View details for DOI 10.3171/2016.8.SPINE16528
View details for Web of Science ID 000394925900013
View details for PubMedID 27885960
Outcomes of modified metatarsal shortening offset osteotomy for forefoot deformity in patients with rheumatoid arthritis: Short to mid-term follow-up
2017; 27 (6): 981–89
Advances in drug therapy for rheumatoid arthritis (RA) have been encouraging us to preserve the metatarsopharangeal (MTP) joint in correction of forefoot deformities, and original metatarsal shortening offset osteotomy was recommended as one of the conventional surgical options for forefoot deformities in RA cases. The objective of this study was to evaluate short- to mid-term outcomes of modified metatarsal shortening offset osteotomy.A retrospective observational study was completed for 80 RA cases (mean follow-up period: 3.2 years) who underwent modified metatarsal shortening offset osteotomy. Both lesser toe scales and RA foot ankle scales were administered using the Japanese Society for Surgery of the Foot (JSSF) standard rating system, and a postoperative self-administered foot evaluation questionnaire (SAFE-Q) at final follow-up was also checked to evaluate clinical outcomes.This procedure significantly improved clinical scores of both the JSSF [lesser toes and RA foot and ankle] scales. Of 80 feet, 24 (30%) showed recurrence of MTP joint subluxation/dislocation. Furthermore, the feet in the recurrence group showed significant varus hindfoot. On the other hand, valgus foot in the recurrence group more frequently included midfoot bony ankyloses. All of the affected feet showed the limitation of MTP joints (<70°) after surgery.Modified metatarsal shortening offset osteotomy was recommended for RA forefoot disorders as one of the joint preservation surgeries in short- to mid-term follow-up. However, some modifications to avoid limitation of ROM in the MTP joint are required. It must be borne in mind that varus hindfoot and/or bony ankyloses in the mid-hindfoot can cause recurrence of dorsal dislocation/subluxation of the lesser toe MTP joint.
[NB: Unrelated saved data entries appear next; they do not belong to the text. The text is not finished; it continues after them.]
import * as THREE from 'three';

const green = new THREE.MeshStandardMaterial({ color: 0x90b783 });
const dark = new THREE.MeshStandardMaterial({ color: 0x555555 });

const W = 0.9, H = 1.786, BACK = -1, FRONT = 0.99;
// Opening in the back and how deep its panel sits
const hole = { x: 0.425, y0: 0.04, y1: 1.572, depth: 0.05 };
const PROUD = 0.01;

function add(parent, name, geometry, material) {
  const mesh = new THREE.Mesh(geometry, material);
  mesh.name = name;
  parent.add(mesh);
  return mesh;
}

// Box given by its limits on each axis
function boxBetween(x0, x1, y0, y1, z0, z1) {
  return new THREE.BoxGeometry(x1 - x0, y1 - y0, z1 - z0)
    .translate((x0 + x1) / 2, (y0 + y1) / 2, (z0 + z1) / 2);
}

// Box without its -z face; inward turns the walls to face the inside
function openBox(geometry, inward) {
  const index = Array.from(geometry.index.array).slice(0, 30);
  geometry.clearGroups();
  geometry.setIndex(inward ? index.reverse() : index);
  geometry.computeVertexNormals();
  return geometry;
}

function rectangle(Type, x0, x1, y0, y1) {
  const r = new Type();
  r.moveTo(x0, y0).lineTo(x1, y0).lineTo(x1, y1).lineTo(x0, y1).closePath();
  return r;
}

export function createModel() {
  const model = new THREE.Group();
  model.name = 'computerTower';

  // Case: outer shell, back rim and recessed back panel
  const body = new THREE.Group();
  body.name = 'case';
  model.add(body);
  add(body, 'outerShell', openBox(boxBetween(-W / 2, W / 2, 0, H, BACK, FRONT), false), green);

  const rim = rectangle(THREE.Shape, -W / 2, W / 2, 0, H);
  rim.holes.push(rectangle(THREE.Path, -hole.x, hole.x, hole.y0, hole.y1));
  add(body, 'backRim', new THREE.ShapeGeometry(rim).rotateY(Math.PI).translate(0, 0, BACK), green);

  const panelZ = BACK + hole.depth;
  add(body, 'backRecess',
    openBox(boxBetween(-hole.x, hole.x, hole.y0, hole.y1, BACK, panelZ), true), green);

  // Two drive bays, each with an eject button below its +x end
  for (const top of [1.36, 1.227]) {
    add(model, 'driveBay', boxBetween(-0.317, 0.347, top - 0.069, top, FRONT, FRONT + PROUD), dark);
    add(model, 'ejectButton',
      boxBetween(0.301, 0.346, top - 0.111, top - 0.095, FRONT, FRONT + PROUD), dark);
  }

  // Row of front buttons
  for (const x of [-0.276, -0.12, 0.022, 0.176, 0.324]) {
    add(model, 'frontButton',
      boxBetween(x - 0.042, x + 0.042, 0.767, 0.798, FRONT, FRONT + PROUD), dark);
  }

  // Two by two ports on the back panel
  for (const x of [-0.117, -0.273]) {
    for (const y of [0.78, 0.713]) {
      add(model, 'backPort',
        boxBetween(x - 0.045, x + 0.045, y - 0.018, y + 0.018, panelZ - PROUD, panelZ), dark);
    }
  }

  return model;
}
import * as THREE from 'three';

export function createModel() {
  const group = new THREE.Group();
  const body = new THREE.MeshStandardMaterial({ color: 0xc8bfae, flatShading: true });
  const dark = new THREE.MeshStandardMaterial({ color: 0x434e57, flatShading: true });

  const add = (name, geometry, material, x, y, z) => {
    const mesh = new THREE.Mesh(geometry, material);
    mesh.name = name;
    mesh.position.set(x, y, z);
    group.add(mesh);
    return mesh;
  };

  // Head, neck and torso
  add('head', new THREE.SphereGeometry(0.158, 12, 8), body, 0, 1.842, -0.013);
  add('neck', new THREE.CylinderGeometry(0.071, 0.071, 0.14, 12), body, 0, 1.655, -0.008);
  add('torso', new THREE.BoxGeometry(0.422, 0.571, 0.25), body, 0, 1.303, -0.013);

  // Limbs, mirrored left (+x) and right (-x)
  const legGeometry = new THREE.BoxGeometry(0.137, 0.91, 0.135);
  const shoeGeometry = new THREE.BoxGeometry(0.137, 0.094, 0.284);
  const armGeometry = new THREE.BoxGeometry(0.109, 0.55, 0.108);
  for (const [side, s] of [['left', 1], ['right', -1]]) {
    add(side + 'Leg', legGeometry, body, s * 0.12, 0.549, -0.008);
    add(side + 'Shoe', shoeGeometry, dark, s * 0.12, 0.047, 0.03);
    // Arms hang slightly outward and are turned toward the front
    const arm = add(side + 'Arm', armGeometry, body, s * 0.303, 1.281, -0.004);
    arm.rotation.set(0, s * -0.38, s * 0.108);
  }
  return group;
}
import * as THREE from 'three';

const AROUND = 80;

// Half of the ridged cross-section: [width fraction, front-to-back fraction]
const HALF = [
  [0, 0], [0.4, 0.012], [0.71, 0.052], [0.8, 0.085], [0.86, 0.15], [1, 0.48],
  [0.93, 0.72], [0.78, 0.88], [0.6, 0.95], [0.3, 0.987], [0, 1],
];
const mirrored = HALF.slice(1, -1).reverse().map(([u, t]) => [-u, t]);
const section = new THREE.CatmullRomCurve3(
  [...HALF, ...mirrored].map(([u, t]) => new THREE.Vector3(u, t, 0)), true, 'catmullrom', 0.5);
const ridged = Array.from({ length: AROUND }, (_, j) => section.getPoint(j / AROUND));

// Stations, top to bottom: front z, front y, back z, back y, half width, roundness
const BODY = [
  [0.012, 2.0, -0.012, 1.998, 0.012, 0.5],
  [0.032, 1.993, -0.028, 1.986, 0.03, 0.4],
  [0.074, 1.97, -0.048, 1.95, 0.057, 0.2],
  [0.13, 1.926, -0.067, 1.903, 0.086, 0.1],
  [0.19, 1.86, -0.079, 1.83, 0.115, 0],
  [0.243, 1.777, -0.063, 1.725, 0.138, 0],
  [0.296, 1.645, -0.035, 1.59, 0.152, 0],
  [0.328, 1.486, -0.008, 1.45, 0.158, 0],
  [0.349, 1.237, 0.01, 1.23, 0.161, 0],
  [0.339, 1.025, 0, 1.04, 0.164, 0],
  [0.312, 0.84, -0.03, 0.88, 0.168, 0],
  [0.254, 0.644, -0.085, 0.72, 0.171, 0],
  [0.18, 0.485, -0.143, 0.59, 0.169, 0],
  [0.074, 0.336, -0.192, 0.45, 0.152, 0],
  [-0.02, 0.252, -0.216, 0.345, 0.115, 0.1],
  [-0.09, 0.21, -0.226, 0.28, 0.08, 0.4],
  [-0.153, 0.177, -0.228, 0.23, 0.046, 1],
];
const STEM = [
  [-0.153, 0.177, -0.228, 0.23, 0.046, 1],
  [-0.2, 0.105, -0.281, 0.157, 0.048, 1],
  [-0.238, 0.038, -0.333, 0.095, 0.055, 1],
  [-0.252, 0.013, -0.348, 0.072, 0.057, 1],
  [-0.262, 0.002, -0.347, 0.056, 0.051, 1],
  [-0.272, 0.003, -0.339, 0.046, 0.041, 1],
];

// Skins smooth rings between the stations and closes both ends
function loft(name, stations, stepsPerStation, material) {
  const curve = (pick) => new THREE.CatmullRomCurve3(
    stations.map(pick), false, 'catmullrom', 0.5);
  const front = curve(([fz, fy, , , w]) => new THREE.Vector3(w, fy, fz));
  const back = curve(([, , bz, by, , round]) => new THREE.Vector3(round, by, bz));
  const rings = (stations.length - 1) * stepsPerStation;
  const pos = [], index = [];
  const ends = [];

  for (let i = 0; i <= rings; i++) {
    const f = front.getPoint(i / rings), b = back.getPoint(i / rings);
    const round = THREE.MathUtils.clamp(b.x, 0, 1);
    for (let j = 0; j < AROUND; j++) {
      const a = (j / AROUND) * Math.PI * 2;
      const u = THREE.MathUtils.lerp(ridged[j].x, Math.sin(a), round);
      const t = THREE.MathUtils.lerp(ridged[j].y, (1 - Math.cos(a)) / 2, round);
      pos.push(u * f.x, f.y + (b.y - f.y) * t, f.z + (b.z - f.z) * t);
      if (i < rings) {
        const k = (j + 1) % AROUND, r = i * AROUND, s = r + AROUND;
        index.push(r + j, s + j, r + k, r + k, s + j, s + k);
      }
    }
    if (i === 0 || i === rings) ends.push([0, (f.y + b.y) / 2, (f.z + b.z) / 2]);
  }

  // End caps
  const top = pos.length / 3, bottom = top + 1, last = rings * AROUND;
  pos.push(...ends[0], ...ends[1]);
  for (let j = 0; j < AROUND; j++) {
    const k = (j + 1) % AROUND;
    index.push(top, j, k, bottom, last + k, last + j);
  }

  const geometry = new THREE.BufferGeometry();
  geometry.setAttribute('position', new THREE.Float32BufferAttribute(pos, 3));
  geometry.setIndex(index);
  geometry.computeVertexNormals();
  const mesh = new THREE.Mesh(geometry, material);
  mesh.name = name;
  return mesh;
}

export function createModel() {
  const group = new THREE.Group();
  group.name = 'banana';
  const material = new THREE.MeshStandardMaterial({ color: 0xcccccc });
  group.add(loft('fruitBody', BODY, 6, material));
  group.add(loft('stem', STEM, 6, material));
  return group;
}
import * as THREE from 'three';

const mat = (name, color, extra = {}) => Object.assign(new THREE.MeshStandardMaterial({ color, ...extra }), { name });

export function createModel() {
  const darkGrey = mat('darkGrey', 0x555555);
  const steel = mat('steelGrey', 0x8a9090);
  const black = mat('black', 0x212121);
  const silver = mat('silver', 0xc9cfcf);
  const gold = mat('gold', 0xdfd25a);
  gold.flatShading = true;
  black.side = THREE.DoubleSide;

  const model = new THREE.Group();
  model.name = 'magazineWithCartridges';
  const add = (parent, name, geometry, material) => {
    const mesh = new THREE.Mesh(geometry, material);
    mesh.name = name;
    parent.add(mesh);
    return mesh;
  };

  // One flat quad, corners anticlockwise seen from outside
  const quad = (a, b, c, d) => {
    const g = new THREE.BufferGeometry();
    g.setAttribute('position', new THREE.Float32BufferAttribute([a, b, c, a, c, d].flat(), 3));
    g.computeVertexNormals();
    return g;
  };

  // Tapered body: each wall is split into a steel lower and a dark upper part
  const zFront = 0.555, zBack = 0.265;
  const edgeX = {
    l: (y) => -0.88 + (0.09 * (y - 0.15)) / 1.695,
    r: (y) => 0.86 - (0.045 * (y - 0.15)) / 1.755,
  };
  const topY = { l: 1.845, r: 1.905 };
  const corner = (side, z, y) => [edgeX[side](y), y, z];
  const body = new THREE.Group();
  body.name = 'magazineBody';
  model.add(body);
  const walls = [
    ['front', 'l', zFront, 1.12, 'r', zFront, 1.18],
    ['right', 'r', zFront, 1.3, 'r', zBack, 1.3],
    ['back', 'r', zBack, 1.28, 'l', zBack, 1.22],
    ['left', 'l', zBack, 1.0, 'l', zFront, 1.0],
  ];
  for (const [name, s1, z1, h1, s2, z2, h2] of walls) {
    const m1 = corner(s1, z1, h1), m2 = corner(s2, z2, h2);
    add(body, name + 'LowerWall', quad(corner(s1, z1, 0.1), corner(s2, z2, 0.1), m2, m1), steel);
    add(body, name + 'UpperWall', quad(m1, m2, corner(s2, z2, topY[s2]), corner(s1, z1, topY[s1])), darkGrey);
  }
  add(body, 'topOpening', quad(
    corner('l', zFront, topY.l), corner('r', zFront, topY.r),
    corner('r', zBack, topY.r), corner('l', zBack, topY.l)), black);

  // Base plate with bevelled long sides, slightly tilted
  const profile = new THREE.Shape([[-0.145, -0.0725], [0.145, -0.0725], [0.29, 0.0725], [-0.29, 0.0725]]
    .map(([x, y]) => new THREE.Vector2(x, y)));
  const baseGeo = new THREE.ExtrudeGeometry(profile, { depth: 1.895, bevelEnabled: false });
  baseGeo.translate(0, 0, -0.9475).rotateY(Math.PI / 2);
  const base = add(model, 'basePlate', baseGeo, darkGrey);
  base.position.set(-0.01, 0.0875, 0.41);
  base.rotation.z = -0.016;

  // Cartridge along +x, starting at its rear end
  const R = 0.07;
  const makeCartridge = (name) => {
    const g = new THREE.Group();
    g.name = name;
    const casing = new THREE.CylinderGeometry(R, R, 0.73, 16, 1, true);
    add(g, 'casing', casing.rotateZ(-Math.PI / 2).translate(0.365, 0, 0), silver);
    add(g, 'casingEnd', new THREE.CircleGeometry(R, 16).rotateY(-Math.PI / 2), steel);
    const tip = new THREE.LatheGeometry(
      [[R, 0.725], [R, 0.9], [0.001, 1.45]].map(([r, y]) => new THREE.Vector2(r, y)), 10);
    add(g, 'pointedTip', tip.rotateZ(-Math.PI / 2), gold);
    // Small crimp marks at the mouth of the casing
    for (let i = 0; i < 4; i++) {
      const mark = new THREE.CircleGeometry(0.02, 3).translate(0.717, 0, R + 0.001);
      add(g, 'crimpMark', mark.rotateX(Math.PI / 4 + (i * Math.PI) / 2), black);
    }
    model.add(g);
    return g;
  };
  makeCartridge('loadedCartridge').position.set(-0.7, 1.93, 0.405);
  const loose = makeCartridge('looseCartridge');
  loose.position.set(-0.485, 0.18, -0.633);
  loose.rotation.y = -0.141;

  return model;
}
View details for DOI 10.1080/14397595.2016.1276512
View details for Web of Science ID 000415965200010
View details for PubMedID 28142302